JLARC staff told the Senate Transportation Committee Wednesday that they hired a consultant to review the procedures after a bridge collapsed in Skagit County in 2013. A preliminary draft of the consultant’s report was issued in December.

Everything changed when the Skagit River bridge fell last week.

A bridge over the Skagit River partially collapsed in 2013.

It has pertinence to the transportation debate that’s about to kick off in the Legislature this session because Gov. Jay Inslee has included funding in his $12 billion transportation package to bring 95 percent of the state’s  approximately 3,800 bridges to fair or better condition.

That was estimated to cost $500 million in 2013, according to the JLARC report. The overall package would pay for a series of major transportation projects on the 520 floating bridge, State Route 405, Highway 167, and improvements in Spokane and Snoqualmie Pass, among others.

The package would be funded via a cap-and-trade program, which is estimated to bring in $1 billion a year initially and gradually wind down in subsequent years, bonding, and fee increases. Inslee policy adviser Charles Knutson said the investments over the 12-year lifespan of the package equal those of a 12-cent hike in the gasoline tax.

WSDOT and the Office of Financial Management have concurred with the consultant’s findings, and will begin implementing them by the middle of this year, JLARC staffer Eric Thomas said. That will take some time to accomplish, he cautioned.

The department responded to the audit report in a letter to legislative auditor Keenan Konopaski.

“It is important that reviewers of the audit understand that bridges are inspected on a regular basis,” Deputy Transportation Secretary Cam Gilmour wrote. “These inspections ensure that bridges are open to traffic and safe to travel over, and are closed or load limited when their condition does not permit safe travel of heavy vehicles. WSDOT takes great care in monitoring bridge decks, the condition of bride paint (steel bridges), and scour around bridge piers. Maintenance and preservation of these bridge elements are priorities in our biennial budget requests for this work.”

Thomas said the consultant measured the department’s processes against national and industry standards, and found its pavement maintenance program in top-notch shape. It was the bridge program that had deficiencies, said JLARC’s Valerie Whitener.

“They did have those in place for the pavement system very thoroughly,” Whitener said. “It was the bridge side that was the problem.”
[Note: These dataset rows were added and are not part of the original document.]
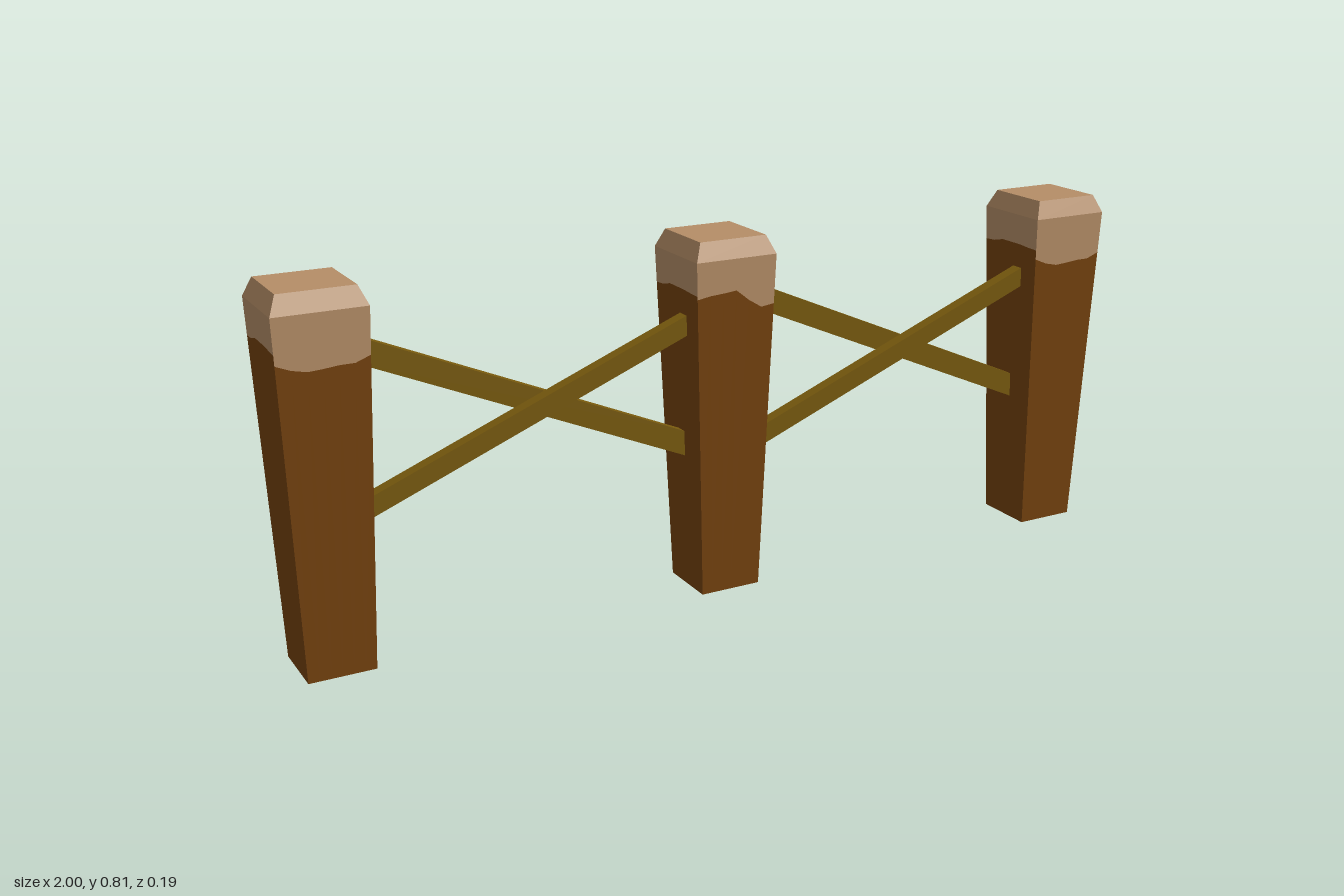
import * as THREE from 'three';

const HEIGHT = 0.81, SHOULDER = 0.77, FOOT = 0.072, WIDE = 0.097, TOP = 0.08;
const SPACING = 0.903;

// Half width of a post at height y
const half = (y) => y <= SHOULDER
  ? FOOT + (WIDE - FOOT) * (y / SHOULDER)
  : WIDE + (TOP - WIDE) * ((y - SHOULDER) / (HEIGHT - SHOULDER));

// Lower edge of the pale tip, left to right across a face
const SIDE_EDGE = [0.69, 0.692, 0.7, 0.7, 0.7, 0.698, 0.697];
const END_EDGE = [0.675, 0.662, 0.655, 0.657, 0.66, 0.66, 0.672];
const MID_EDGE = [0.69, 0.695, 0.697, 0.7, 0.675, 0.656, 0.66];

// Four tapered walls between two height rules lower(side, i) and upper(side, i)
function walls(lower, upper, withTop) {
  const pos = [];
  const n = SIDE_EDGE.length - 1;
  const axis = new THREE.Vector3(0, 1, 0);
  const point = (side, i, y) => {
    const h = half(y);
    return new THREE.Vector3((i / n * 2 - 1) * h, y, h).applyAxisAngle(axis, side * Math.PI / 2);
  };
  const quad = (a, b, c, d) => [a, b, c, a, c, d].forEach((p) => pos.push(p.x, p.y, p.z));
  for (let s = 0; s < 4; s++) {
    for (let i = 0; i < n; i++) {
      quad(point(s, i, lower(s, i)), point(s, i + 1, lower(s, i + 1)),
        point(s, i + 1, upper(s, i + 1)), point(s, i, upper(s, i)));
    }
    // bevelled shoulder
    if (withTop) quad(point(s, 0, SHOULDER), point(s, n, SHOULDER), point(s, n, HEIGHT), point(s, 0, HEIGHT));
  }
  if (withTop) quad(...[0, 1, 2, 3].map((s) => point(s, 0, HEIGHT)));
  const geo = new THREE.BufferGeometry();
  geo.setAttribute('position', new THREE.Float32BufferAttribute(pos, 3));
  geo.computeVertexNormals();
  return geo;
}

export function createModel() {
  const model = new THREE.Group();
  model.name = 'fence';
  const material = (name, color) => {
    const m = new THREE.MeshStandardMaterial({ color });
    m.name = name;
    return m;
  };
  const bark = material('brown bark', 0x74420e);
  bark.side = THREE.DoubleSide; // posts are hollow and open underneath
  const pale = material('pale cut wood', 0xb58e67);
  pale.side = THREE.DoubleSide;
  const olive = material('olive rail wood', 0x77590d);

  const add = (parent, name, geo, mat) => {
    const mesh = new THREE.Mesh(geo, mat);
    mesh.name = name;
    parent.add(mesh);
    return mesh;
  };

  // Posts: bark below, pale bevelled tip above
  [['rightPost', -1], ['middlePost', 0], ['leftPost', 1]].forEach(([name, k]) => {
    const post = new THREE.Group();
    post.name = name;
    post.position.x = k * SPACING;
    const edge = (s, i) => (s % 2 ? SIDE_EDGE : k === 0 ? MID_EDGE : END_EDGE)[i];
    add(post, 'postBark', walls(() => 0, edge, false), bark);
    add(post, 'postTip', walls(edge, () => SHOULDER, true), pale);
    model.add(post);
  });

  // Crossed rails, one pair per bay, ends buried in the posts
  const rail = (name, x0, y0, x1, y1, thick, z, depth) => {
    const mesh = add(model, name,
      new THREE.BoxGeometry(Math.hypot(x1 - x0, y1 - y0), thick, depth), olive);
    mesh.position.set((x0 + x1) / 2, (y0 + y1) / 2, z);
    mesh.rotation.z = Math.atan2(y1 - y0, x1 - x0);
  };
  [['rightBay', -SPACING], ['leftBay', 0]].forEach(([bay, x]) => {
    rail(bay + 'FallingRail', x + 0.07, 0.67, x + 0.84, 0.335, 0.052, -0.002, 0.026);
    rail(bay + 'RisingRail', x + 0.07, 0.33, x + 0.84, 0.633, 0.042, 0.026, 0.03);
  });
  return model;
}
Of the department’s $6.5 billion budget, the preservation portion on roads and bridges accounts for about 11 percent currently, staff told the committee.

“The assumption is that they’re trying to move forward and correct those shortfalls,” said Committee Chair Sen. Curtis King, R-Yakima.